The phases of implementation for product registration are as shown as below:

  1. Phase 1: Registration August 1985 (Prescription drugs)
    : Licensing May 1987
  2. Phase 2: Registration 1988 (Over the counter)
    : Licensing 1992
  3. Phase 3: Registration January 1992 (Traditional medicine)
    : Licensing Manufacturer Importers January 1999
  4. Phase 4: Registration February 2002 (Cosmetics)
    : Licensing January 2004
  5. Phase 5: Registration August 2007 (Veterinary)
    : Licensing 1 January 2012
  6. Phase 6: Registration beginning with New Chemical Entity January 2012 (Regulator control of Active
     pharmaceutical ingredient (API))
    : No licensing requirements as registration of API is linked to products [2] [4]. 

The registration process involves quality control (sample testing are required for natural products), Good Manufacturing Practice (GMP) Inspection and licensing application for import and/or wholesale license as well as post-registration process of medicinal products [4]. Furthermore, a company or person responsible for placing their products must notify the Director of Pharmaceutical Services (DPS) through NPCB. Prior to apply the manufacturing license, as well as product registration / notification, they must ensure that the products are manufactured in facilities that comply with the ASEAN Guidelines on GMP and Malaysian Good Storage Practice (GSP) or its equivalent [4] [6].

Attached with the regulation are the required forms to be filled for registration purposes:

  1. Form 1: Registration Certificate
  2. Form 2: Manufacture’s License
  3. Form 3: Wholesaler’s License
  4. Form 4: Clinical Trial Import License
  5. Form 5: Import License

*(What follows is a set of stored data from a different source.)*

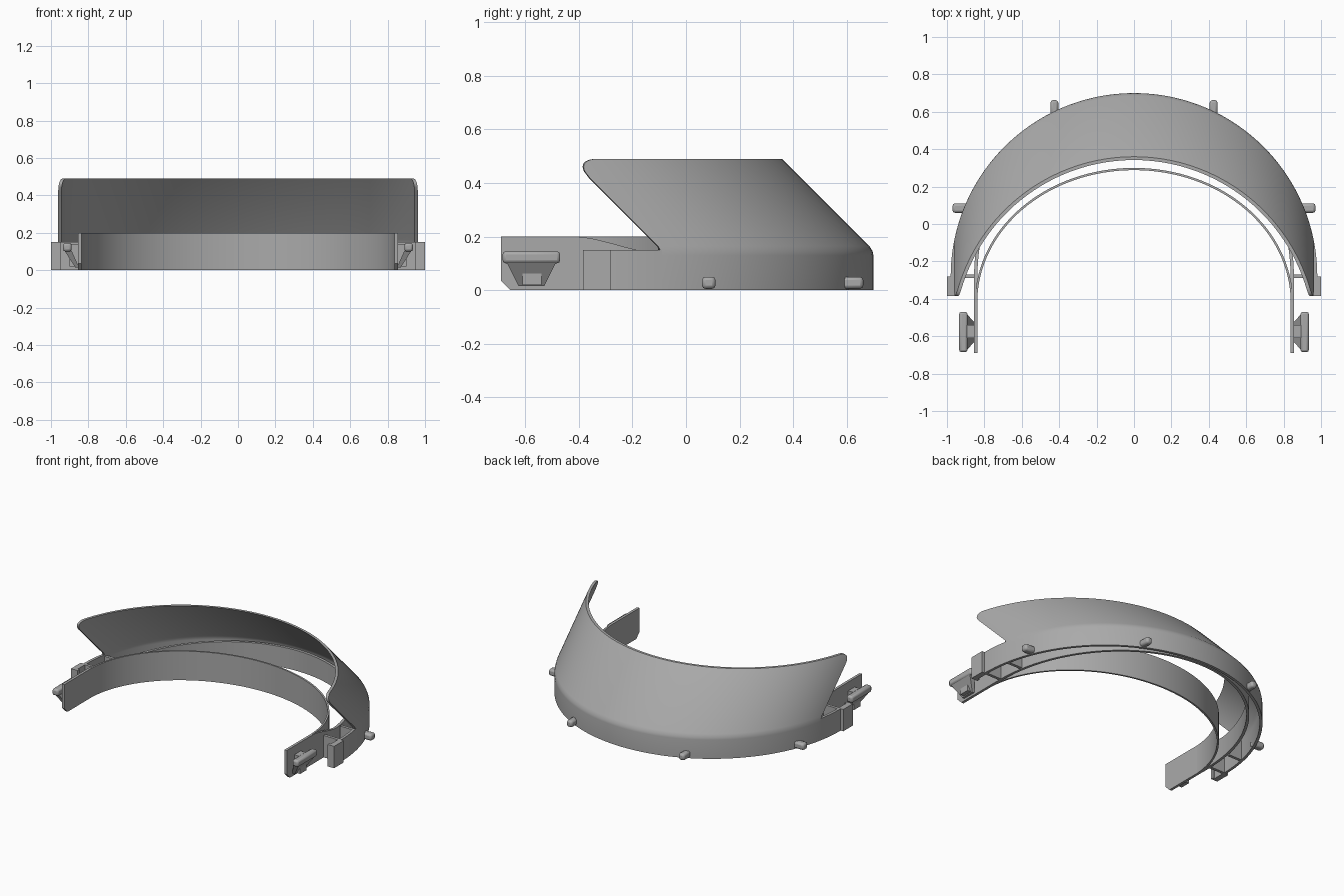
import bpy, bmesh
from math import sin, cos, pi, sqrt, asin, radians
from mathutils import Vector

if "Cube" in bpy.data.objects:
    bpy.data.objects.remove(bpy.data.objects["Cube"])

grey = bpy.data.materials.new("matte grey")
grey.use_nodes = True
colour = (0.4, 0.4, 0.4, 1)
grey.diffuse_color = colour
grey.node_tree.nodes["Principled BSDF"].inputs["Base Color"].default_value = colour

R, CY = 0.98, -0.28          # rim radius and centre
RIM_TOP, TOP = 0.15, 0.49


def finish(name, bm, mirror=False, bevel=0):
    bmesh.ops.recalc_face_normals(bm, faces=bm.faces)
    mesh = bpy.data.meshes.new(name)
    bm.to_mesh(mesh)
    bm.free()
    obj = bpy.data.objects.new(name, mesh)
    bpy.context.collection.objects.link(obj)
    mesh.materials.append(grey)
    bpy.ops.object.select_all(action="DESELECT")
    obj.select_set(True)
    bpy.context.view_layer.objects.active = obj
    bpy.ops.object.shade_smooth_by_angle(angle=radians(30))
    if bevel:
        mod = obj.modifiers.new("bevel", "BEVEL")
        mod.width, mod.segments = bevel, 2
    if mirror:
        obj.modifiers.new("mirror", "MIRROR")
    return obj


def sweep(name, loops, **kw):
    """Skin closed cross-sections and cap both ends."""
    bm = bmesh.new()
    rings = [[bm.verts.new(p) for p in loop] for loop in loops]
    n = len(rings[0])
    for a, b in zip(rings, rings[1:]):
        for i in range(n):
            j = (i + 1) % n
            bm.faces.new((a[i], a[j], b[j], b[i]))
    bm.faces.new(rings[0])
    bm.faces.new(rings[-1])
    return finish(name, bm, **kw)


def wall(name, path, thick, low, high, **kw):
    """Upright wall along a plan path, thickened to the left of travel."""
    pts = [Vector(p) for p in path]
    loops = []
    for i, p in enumerate(pts):
        d = (pts[min(i + 1, len(pts) - 1)] - pts[max(i - 1, 0)]).normalized()
        q = p + Vector((-d.y, d.x)) * thick
        lo, hi = low(p.y), high(p.y)
        loops.append([(*p, lo), (*p, hi), (*q, hi), (*q, lo)])
    return sweep(name, loops, **kw)


def box(name, x, y, z, mirror=True, bevel=0):
    return sweep(name, [[(a, y[0], z[0]), (a, y[1], z[0]), (a, y[1], z[1]), (a, y[0], z[1])]
                        for a in x], mirror=mirror, bevel=bevel)


def both_sides(half):
    """Complete a right-to-middle plan path on the other side."""
    return half + [(-x, y) for x, y in reversed(half[:-1])]


def ramp(y, y0, y1, a, b):
    t = min(max((y - y0) / (y1 - y0), 0), 1)
    t = t * t * (3 - 2 * t)
    return a + (b - a) * t


# Visor: a round rim whose upper part leans towards the front at 45 degrees
def lean(z):
    return max(z - RIM_TOP, 0) if abs(z - RIM_TOP) > 0.01 else 0.003


start = asin(0.19 / R)
steps = 96
columns = []
for i in range(steps + 1):
    u = i / steps
    a = start + (pi - 2 * start) * (u - sin(2 * pi * u) / (2 * pi) * 0.8)
    d = min((R * (sin(a) - sin(start))) / 0.1, 1)
    top = TOP - 0.07 + 0.07 * sqrt(1 - (1 - d) ** 2)
    heights = [0, 0.13, 0.145, 0.165, top]
    outer = [(R * cos(a), CY + R * sin(a) - lean(z), z) for z in heights]
    r = R - 0.018
    inner = [(r * cos(a), CY + r * sin(a) - lean(z), z) for z in heights]
    columns.append(outer + inner[::-1])
sweep("visor", columns)

# Rim ends in front of the visor
end = [(R, -0.385), (R, -0.33)]
end += [(R * cos(start * i / 6), CY + R * sin(start * i / 6)) for i in range(7)]
wall("rim_end", end, 0.018, lambda y: 0, lambda y: RIM_TOP, mirror=True)
box("rim_tab", (0.98, 1.0), (-0.385, -0.28), (0, RIM_TOP))
box("rim_tab_foot", (0.95, 1.0), (-0.385, -0.365), (0, RIM_TOP))

# Forehead band
half = [(0.85 * cos(pi / 2 * i / 32), -0.42 + 0.72 * sin(pi / 2 * i / 32)) for i in range(33)]
wall("forehead_band", both_sides(half), 0.012, lambda y: 0, lambda y: 0.2)

# Side arms, running on behind the rim as a lower rail
half = [(0.855, y) for y in (-0.69, -0.655, -0.55, -0.42, -0.38, -0.34)]
half += [(0.855 * cos(pi / 2 * i / 32), CY + 0.955 * sin(pi / 2 * i / 32)) for i in range(33)]
wall("arms_and_rail", both_sides(half), 0.018,
     lambda y: 0.035 if y < -0.68 else 0,
     lambda y: ramp(y, -0.42, -0.1, 0.2, 0.14))

# Bridges between the arms and the rim
box("rim_bridge", (0.845, 0.97), (-0.29, -0.27), (0, RIM_TOP))
box("rear_bridge", (0.845, 0.95), (-0.1, -0.08), (0, 0.14))

# Strap clips on the arms
box("clip_bar", (0.89, 0.935), (-0.685, -0.47), (0.1, 0.145), bevel=0.012)
box("clip_stem", (0.85, 0.9), (-0.61, -0.54), (0.02, 0.14))
sweep("clip_taper", [
    [(0.85, -0.625, 0.015), (0.87, -0.625, 0.015), (0.87, -0.53, 0.015), (0.85, -0.53, 0.015)],
    [(0.89, -0.67, 0.105), (0.928, -0.67, 0.105), (0.928, -0.485, 0.105), (0.89, -0.485, 0.105)],
], mirror=True)

# Pegs around the rim
box("side_peg", (0.89, 0.97), (0.06, 0.11), (0.005, 0.05), bevel=0.013)
box("rear_peg", (0.405, 0.447), (0.58, 0.662), (0.005, 0.05), bevel=0.013)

For more information on CDCR, it shall be read in conjunction with the other relevant legislations where applicable, governing pharmaceuticals/drugs for human use in Malaysia, which include:

  • Drug Registration Guidance Document (update in 1 January 2013) [4]
  • Sale of Drug Act 1952 (Laws of Malaysia Act 368) (revised in 1 July 1989 and incorporating all amendments up to 1 January 2006) [5]
  • Guidelines for Control of Cosmetic Products in Malaysia May 2009 (second revision) [6]
  • Contact Details 

National Pharmaceutical Control Bureau (NPCB)
Ministry of Health, Malaysia
Lot. 36, Jalan Universiti,
46200 Petaling Jaya, Selangor Darul Ehsan, Malaysia
Phone: +603-7883 5400
Fax: + 603-7956 2924, 7956 7075


  1. Ministry of Health. National Pharmaceutical Control Bureau. Drug Control Authority. Last accessed on 30 Jan 2013 at
  2. National Pharmaceutical Control Bureau. The Drug Control Authority. Last accessed on 4 Feb 2013 at
  3. Clinical Research Centre. Control of Drugs and Cosmetics Regulation 1984. Last accessed on 29 Jan 2013 at
  4. Ministry of Health. National Pharmaceutical Control Bureau. Drug Registration Guidance Document. Last accessed on 15 Feb 2013 at
  5. The Attorney Generals’s Chamber of Malaysia. Sale of Drugs Act 1952. Last accessed on 15 Feb 2013 at
  6. Ministry of Health. National Pharmaceutical Control Bureau. Guidelines for Control of Cosmetic Products in Malaysia. Last accessed on 15 Feb 2013 at